It is now possible for Employers to provide small benefits up of to £50 to their employees free from income tax and NIC, provided the gift qualifies under the following conditions:
- the cost of providing the benefit does not exceed £50 (or the average cost per employee if a benefit is provided to a group of employees and it is impracticable to work out the exact cost per person,
- the benefit is not cash or a cash voucher,
- the employee is not entitled to the benefit as part of any contractual obligation (including under salary sacrifice arrangements),
- the benefit is not provided in recognition of particular services performed by the employee as part of their employment duties (or in anticipation of such services).
An employer can provide an employee with any number of qualifying Trivial Benefits in a year but there is a cap of £300 per annum imposed for close company directors.
Each director has their own £300 annual cap.
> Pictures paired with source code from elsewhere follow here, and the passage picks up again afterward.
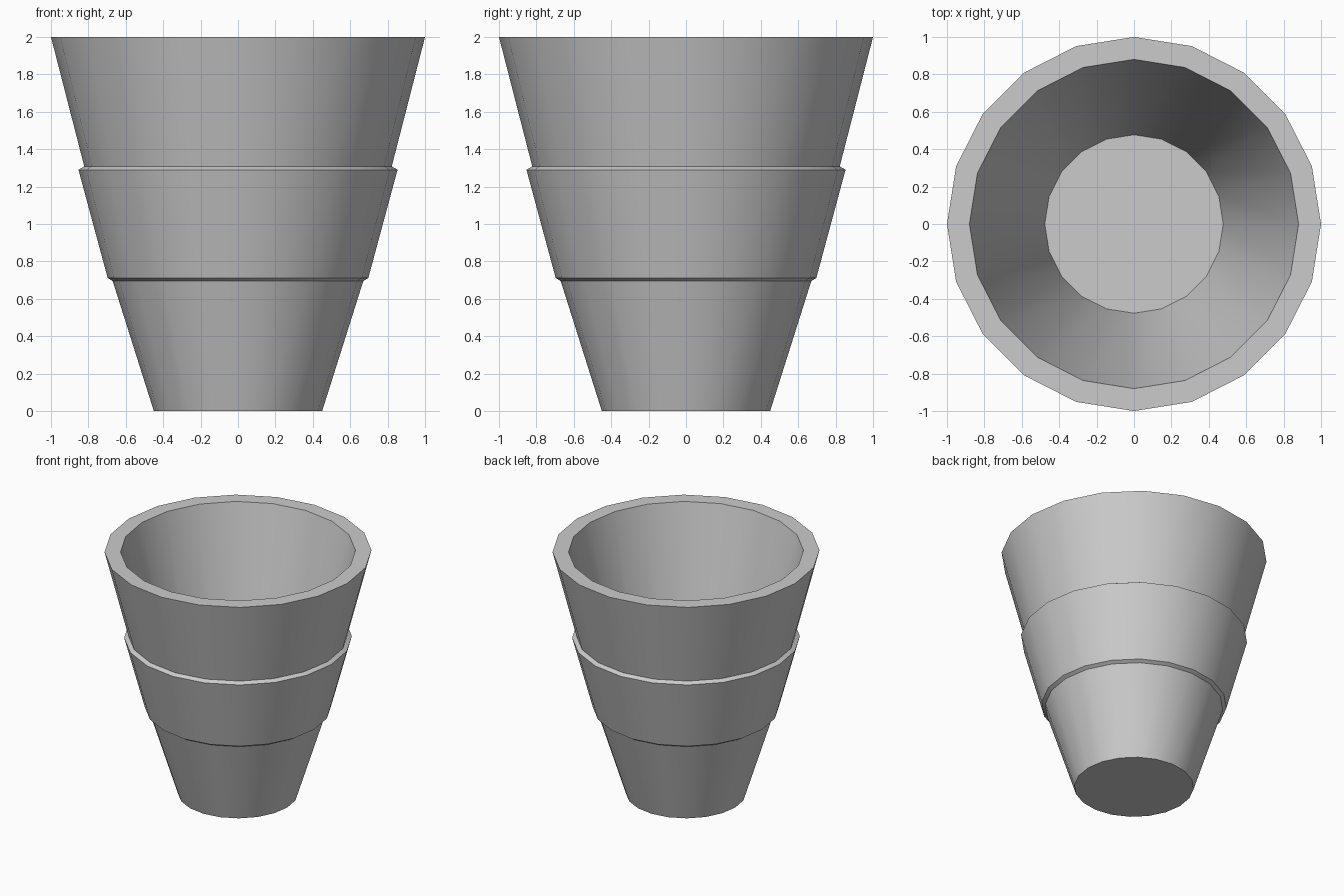
import bpy, bmesh, math

if "Cube" in bpy.data.objects:
    bpy.data.objects.remove(bpy.data.objects["Cube"])

SIDES = 20


def lathe(name, profile):
    """Revolve (radius, z) points about z and cap both ends."""
    bm = bmesh.new()
    rings = []
    for r, z in profile:
        rings.append([bm.verts.new((r * math.cos(2 * math.pi * i / SIDES),
                                    r * math.sin(2 * math.pi * i / SIDES), z))
                      for i in range(SIDES)])
    for a, b in zip(rings, rings[1:]):
        for i in range(SIDES):
            j = (i + 1) % SIDES
            bm.faces.new((a[i], a[j], b[j], b[i]))
    bm.faces.new(rings[0][::-1])
    bm.faces.new(rings[-1])
    bmesh.ops.recalc_face_normals(bm, faces=bm.faces)
    mesh = bpy.data.meshes.new(name)
    bm.to_mesh(mesh)
    bm.free()
    obj = bpy.data.objects.new(name, mesh)
    bpy.context.collection.objects.link(obj)
    bpy.context.view_layer.objects.active = obj
    obj.select_set(True)
    bpy.ops.object.shade_smooth_by_angle(angle=math.radians(30))
    obj.select_set(False)
    return obj


# Tapered cup with a raised grip band, thick rim and inner floor
lathe("cup", [
    (0.45, 0.0), (0.67, 0.695),        # lower wall
    (0.697, 0.712), (0.853, 1.29),     # raised band
    (0.822, 1.308), (1.0, 2.0),        # upper wall
    (0.88, 2.0), (0.477, 0.25),        # rim and inside wall
])
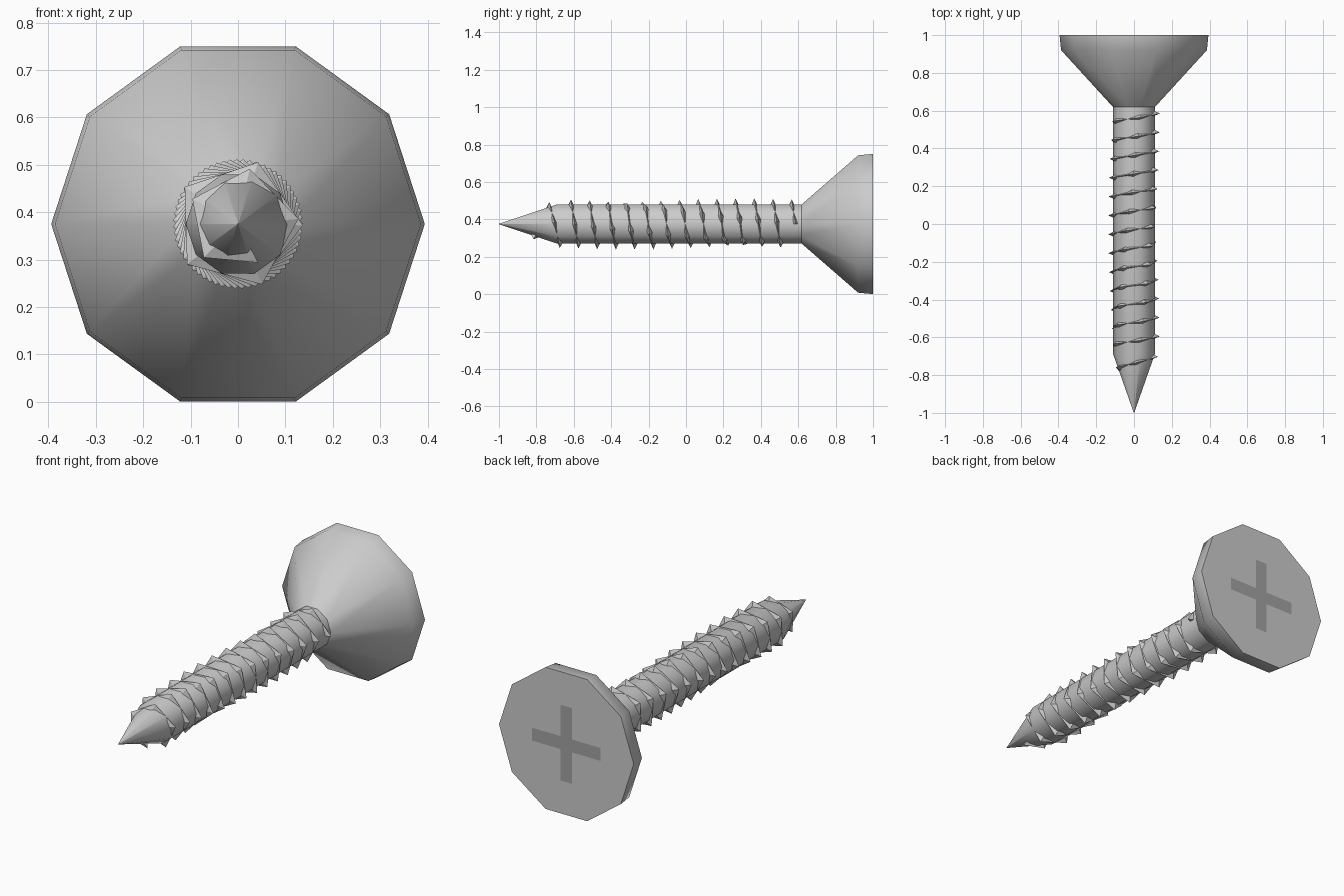
import bpy, bmesh
from math import sin, cos, pi, radians

if "Cube" in bpy.data.objects:
    bpy.data.objects.remove(bpy.data.objects["Cube"])

CZ = 0.375   # height of the screw axis, which runs along y
SIDES = 10


def ring_point(r, a, y):
    return (r * cos(a), y, CZ + r * sin(a))


def finish(bm, name, smooth=None):
    bmesh.ops.recalc_face_normals(bm, faces=bm.faces)
    mesh = bpy.data.meshes.new(name)
    bm.to_mesh(mesh)
    bm.free()
    ob = bpy.data.objects.new(name, mesh)
    bpy.context.collection.objects.link(ob)
    if smooth:
        bpy.ops.object.select_all(action='DESELECT')
        ob.select_set(True)
        bpy.context.view_layer.objects.active = ob
        bpy.ops.object.shade_smooth_by_angle(angle=radians(smooth))
    return ob


def bridge(bm, a, b):
    n = len(a)
    for i in range(n):
        bm.faces.new((a[i], a[(i + 1) % n], b[(i + 1) % n], b[i]))


def lathe(name, profile, smooth):
    """Ten-sided turned solid from (radius, y) pairs, capped at both ends."""
    bm = bmesh.new()
    rings = [[bm.verts.new(ring_point(r, 2 * pi * k / SIDES, y)) for k in range(SIDES)]
             for r, y in profile]
    for a, b in zip(rings, rings[1:]):
        bridge(bm, a, b)
    bm.faces.new(rings[0])
    bm.faces.new(rings[-1])
    return finish(bm, name, smooth)


# Countersunk head and pointed shank
lathe("head", [(0.107, 0.615), (0.386, 0.92), (0.394, 1.0)], 40)
lathe("shank", [(0.001, -1.0), (0.11, -0.69), (0.11, 0.63)], 40)

# Spiral thread: coarse steps of about five per turn, tapering in at the tip
bm = bmesh.new()
STEPS = 68
sections = []
for i in range(STEPS + 1):
    left = STEPS - i
    a = radians(73.2 * left)
    y = 0.585 - 0.02 * left - 0.008 * max(0, 5 - i)
    crest = 0.137 - 0.009 * max(0, 5 - i)
    root = crest - 0.042
    sections.append([bm.verts.new(ring_point(root, a, y - 0.017)),
                     bm.verts.new(ring_point(crest, a, y)),
                     bm.verts.new(ring_point(root, a, y + 0.02))])
for a, b in zip(sections, sections[1:]):
    bridge(bm, a, b)
bm.faces.new(sections[0])
bm.faces.new(sections[-1])
finish(bm, "thread")

# Dark cross marking the driver slot on the head
L, W = 0.2, 0.034
corner = [(L, -W), (L, W), (W, W)]
bm = bmesh.new()
outline = []
for q in range(4):
    c, s = round(cos(q * pi / 2)), round(sin(q * pi / 2))
    outline += [bm.verts.new((c * x - s * z, 1.001, CZ + s * x + c * z)) for x, z in corner]
face = bm.faces.new(outline)
face.normal_update()
cross = finish(bm, "driver_cross")
if cross.data.polygons[0].normal.y < 0:
    cross.data.flip_normals()
mat = bpy.data.materials.new("dark_grey")
mat.diffuse_color = (0.36, 0.36, 0.36, 1)
mat.use_nodes = True
mat.node_tree.nodes["Principled BSDF"].inputs["Base Color"].default_value = mat.diffuse_color
cross.data.materials.append(mat)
However, Trivial Benefits made to members of their family or household will need to be counted within the director’s £300 annual cap, unless the member of the family or household works for the company in their own right. In such cases the family or household member will have their own £300 annual cap, even if they are not themselves a director.
If for example, mother and father are both directors and daughter does not work for the company but receives a £50 bunch of flowers on her birthday, this benefit will need to be equally apportioned to her parents so that £25 comes off each parent’s £300 annual cap.
HMRC has published draft guidance on this and other aspects of the Trivial Benefits legislation which can be found here.